The amount of land transfer tax you will have to pay will depend on your location, as the land transfer tax rate varies in different provinces. In some cases, the land transfer tax can be calculated depending on the purchase price of the property and in other cases it can be based on the fair market value.

No, not all provinces in Canada have land transfer tax. The provinces that have land transfer tax are:

Some areas in Canada will charge both provincial and municipal land transfer tax.

All other remaining provinces and territories charge registration fees based on the value of the property being bought or transferred. These fees are usually much lower compared to typical Canadian land transfer tax rates.

Your lawyer should be the one to help arrange for the payment of the land transfer tax, typically by adding it to your closing costs. In most cases, payment should be made as soon as the property is transferred to your name on closing day.  If not, there will be an invoice mailed to your home within the first month, where you will be required to pay the tax in full. Keep in mind that the land transfer tax must be paid in full and cannot be paid in installments, so it’s important that you budget for this accordingly.

No, the land transfer tax is not the same as a sales tax on your home. When you purchase a newly constructed home, there will be a sales tax associated with the purchase. You will have to pay both sales and land transfer taxes.

It’s a rule of thumb to budget at least 2-3% of the purchase price of your property to go towards closing costs (or use our closing cost calculator to get a more exact figure). Land transfer tax cannot be added into your mortgage and must be paid as soon as you take possession of the property from the seller on closing day.

In the process of purchasing a home? Check out Perch’s Guide to Buying a Home at any step of your home buying process to get access to free tools and resources that will help you before and after your closing date.

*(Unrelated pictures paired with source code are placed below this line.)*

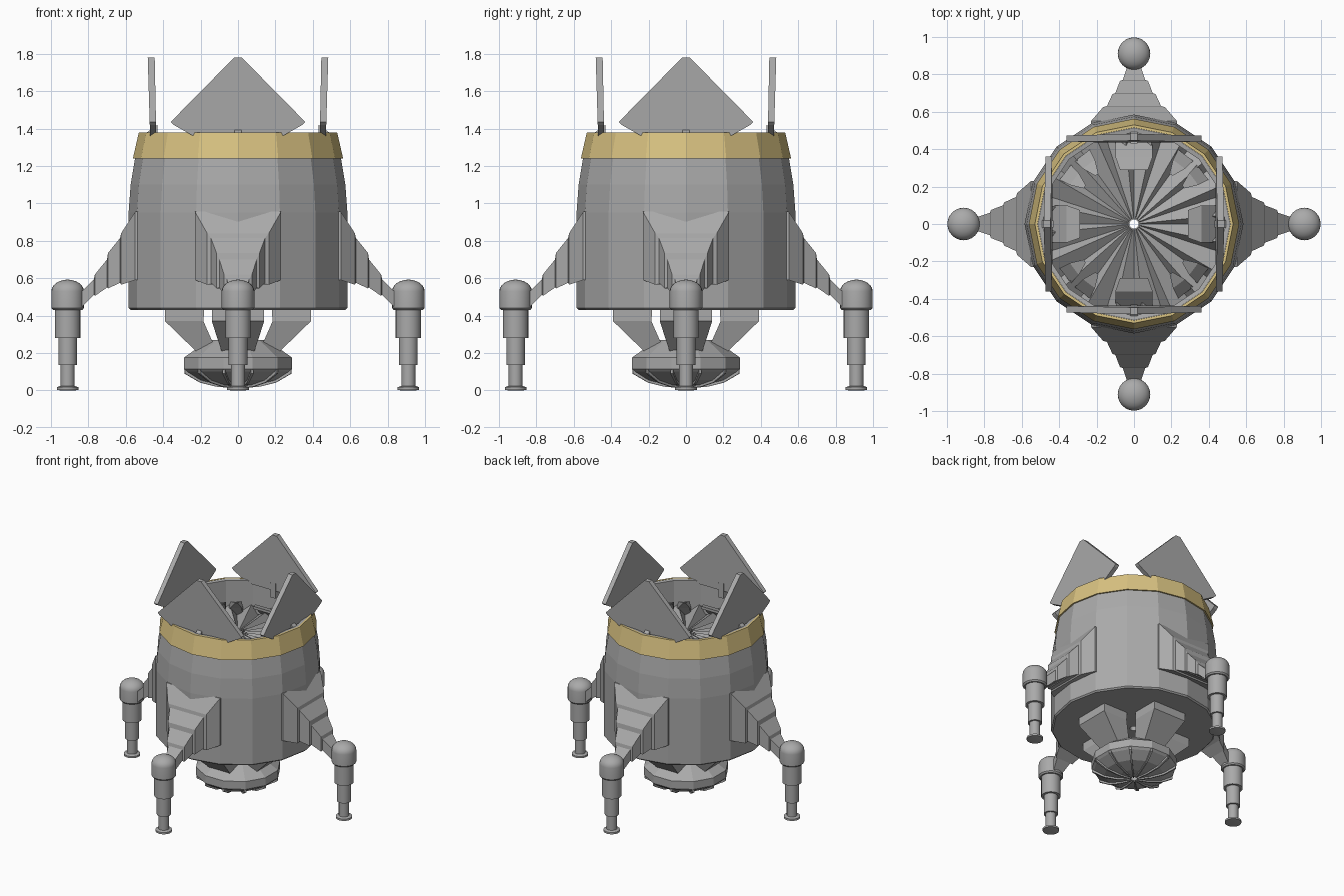
import bpy, bmesh, math
from mathutils import Matrix, Vector

if "Cube" in bpy.data.objects:
    bpy.data.objects.remove(bpy.data.objects["Cube"])


def material(name, rgb):
    m = bpy.data.materials.new(name)
    m.diffuse_color = (*rgb, 1)
    m.use_nodes = True
    m.node_tree.nodes["Principled BSDF"].inputs["Base Color"].default_value = m.diffuse_color
    return m


GREY = material("hull grey", (0.40, 0.40, 0.40))
GOLD = material("band gold", (0.69, 0.54, 0.22))


def finish(name, bm, mat=GREY, smooth=None):
    bmesh.ops.recalc_face_normals(bm, faces=bm.faces)
    me = bpy.data.meshes.new(name)
    bm.to_mesh(me)
    bm.free()
    me.materials.append(mat)
    ob = bpy.data.objects.new(name, me)
    bpy.context.collection.objects.link(ob)
    if smooth:
        bpy.ops.object.select_all(action='DESELECT')
        ob.select_set(True)
        bpy.context.view_layer.objects.active = ob
        bpy.ops.object.shade_smooth_by_angle(angle=math.radians(smooth))
    return ob


def bridge(bm, a, b):
    n = len(a)
    for i in range(n):
        bm.faces.new((a[i], a[(i + 1) % n], b[(i + 1) % n], b[i]))


def lathe(name, profile, sides, mat=GREY, turn=0.0, closed=True, smooth=None, at=(0, 0)):
    """Revolve (radius, z) points; closed joins last ring to first, otherwise ends are capped."""
    bm = bmesh.new()
    rings = []
    for r, z in profile:
        rings.append([bm.verts.new((at[0] + r * math.cos(turn + 2 * math.pi * i / sides),
                                    at[1] + r * math.sin(turn + 2 * math.pi * i / sides), z))
                      for i in range(sides)])
    for a, b in zip(rings, rings[1:]):
        bridge(bm, a, b)
    if closed:
        bridge(bm, rings[-1], rings[0])
    else:
        bm.faces.new(rings[0])
        bm.faces.new(rings[-1])
    return finish(name, bm, mat, smooth)


def loft(bm, sections):
    """Join loops of points into a capped solid."""
    loops = [[bm.verts.new(p) for p in s] for s in sections]
    for a, b in zip(loops, loops[1:]):
        bridge(bm, a, b)
    bm.faces.new(loops[0])
    bm.faces.new(loops[-1])


def around(name, sections, count=4, start=0.0):
    """Build a lofted part pointing along +x and repeat it about z."""
    for k in range(count):
        bm = bmesh.new()
        loft(bm, sections)
        bm.transform(Matrix.Rotation(start + 2 * math.pi * k / count, 4, 'Z'))
        finish(name, bm)


def rect(r, w, lo, hi):
    return [(r, -w, lo), (r, w, lo), (r, w, hi), (r, -w, hi)]


# Hull shell with open top and a gold band around the rim
lathe("hull", [(0.03, 0.43), (0.575, 0.43), (0.585, 0.44), (0.585, 0.95), (0.574, 1.10),
               (0.55, 1.245), (0.50, 1.245), (0.50, 1.0), (0.03, 1.0)], 16)
lathe("rim_band", [(0.562, 1.24), (0.53, 1.38), (0.515, 1.38), (0.515, 1.24)], 16, GOLD)
lathe("rim_lining", [(0.514, 1.379), (0.49, 1.375), (0.49, 1.12), (0.514, 1.12)], 16)

# Pleated docking floor
bm = bmesh.new()
pleats = 40
inner, outer = [], []
for i in range(pleats):
    step = i // 2
    a = 2 * math.pi * (step + (0.32 if i % 2 else 0.0)) / (pleats // 2)
    c, s = math.cos(a), math.sin(a)
    inner.append(bm.verts.new((0.03 * c, 0.03 * s, 1.2)))
    outer.append(bm.verts.new((0.5 * c, 0.5 * s, 1.19 if i % 2 else 1.11)))
bridge(bm, inner, outer)
finish("docking_floor", bm)

# Docking claws: wide ones on the axes, narrow ones between
around("docking_claw", [rect(0.45, 0.10, 1.12, 1.16), rect(0.36, 0.10, 1.22, 1.25),
                        rect(0.29, 0.075, 1.25, 1.27)])
for off in (-0.14, 0.14):
    around("small_claw", [rect(0.46, 0.05, 1.12, 1.18), rect(0.40, 0.04, 1.20, 1.25),
                          rect(0.33, 0.01, 1.27, 1.28)], start=math.pi / 4 + off)

# Four open hatch panels
outline = [(-0.02, 1.78), (-0.36, 1.435), (-0.345, 1.42), (-0.23, 1.355),
           (0.23, 1.355), (0.345, 1.42), (0.36, 1.435), (0.02, 1.78)]
around("hatch_panel", [[(0.437 + 0.02 * (z - 1.36), y, z) for y, z in outline],
                       [(0.470 + 0.03 * (z - 1.36), y, z) for y, z in outline]])
around("hatch_hinge", [rect(0.43, 0.02, 1.30, 1.42), rect(0.50, 0.02, 1.30, 1.37)])

# Stepped landing arms
around("landing_arm", [rect(0.50, 0.23, 0.59, 0.955), rect(0.55, 0.23, 0.59, 0.955),
                       rect(0.625, 0.165, 0.565, 0.84), rect(0.63, 0.145, 0.575, 0.815),
                       rect(0.695, 0.115, 0.545, 0.735), rect(0.70, 0.10, 0.55, 0.70),
                       rect(0.765, 0.075, 0.505, 0.62), rect(0.77, 0.06, 0.51, 0.595),
                       rect(0.83, 0.04, 0.45, 0.535), rect(0.88, 0.04, 0.44, 0.51)])

# Telescopic landing legs with domed caps and foot pads
R = 0.087
dome = [(R * math.cos(t), 0.53 + 0.062 * math.sin(t))
        for t in [math.pi / 2 * k / 6 for k in range(6)]] + [(0.006, 0.592)]
leg = [(0.04, 0.0), (0.058, 0.003), (0.058, 0.017), (0.037, 0.024), (0.037, 0.135),
       (0.05, 0.135), (0.05, 0.28), (0.068, 0.28), (0.068, 0.43), (0.078, 0.43), (R, 0.44)]
for k in range(4):
    a = k * math.pi / 2
    lathe("landing_leg", leg + dome, 24, closed=False, smooth=35,
          at=(0.911 * math.cos(a), 0.911 * math.sin(a)))

# Engine struts under the hull
around("engine_strut", [
    [(0.18, -0.14, 0.435), (0.18, 0.14, 0.435), (0.39, 0.14, 0.435), (0.39, -0.14, 0.435)],
    [(0.185, -0.14, 0.37), (0.185, 0.14, 0.37), (0.39, 0.14, 0.37), (0.39, -0.14, 0.37)],
    [(0.11, -0.085, 0.20), (0.11, 0.085, 0.20), (0.215, 0.085, 0.20), (0.215, -0.085, 0.20)]])

# Engine dish: sloped shoulder, rim and shallow bowl below
T = math.pi / 12
lathe("engine_dish", [(0.025, 0.27), (0.16, 0.27), (0.30, 0.175), (0.30, 0.115), (0.285, 0.10),
                      (0.21, 0.055), (0.11, 0.03), (0.025, 0.022)], 12, turn=T)
around("dish_rib", [rect(0.03, 0.004, 0.012, 0.04), rect(0.12, 0.005, 0.02, 0.05),
                    rect(0.21, 0.006, 0.042, 0.08), rect(0.295, 0.008, 0.09, 0.115)],
       count=12, start=T)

You can also sign up today for a Perch profile to connect with a realtor or mortgage advisor today.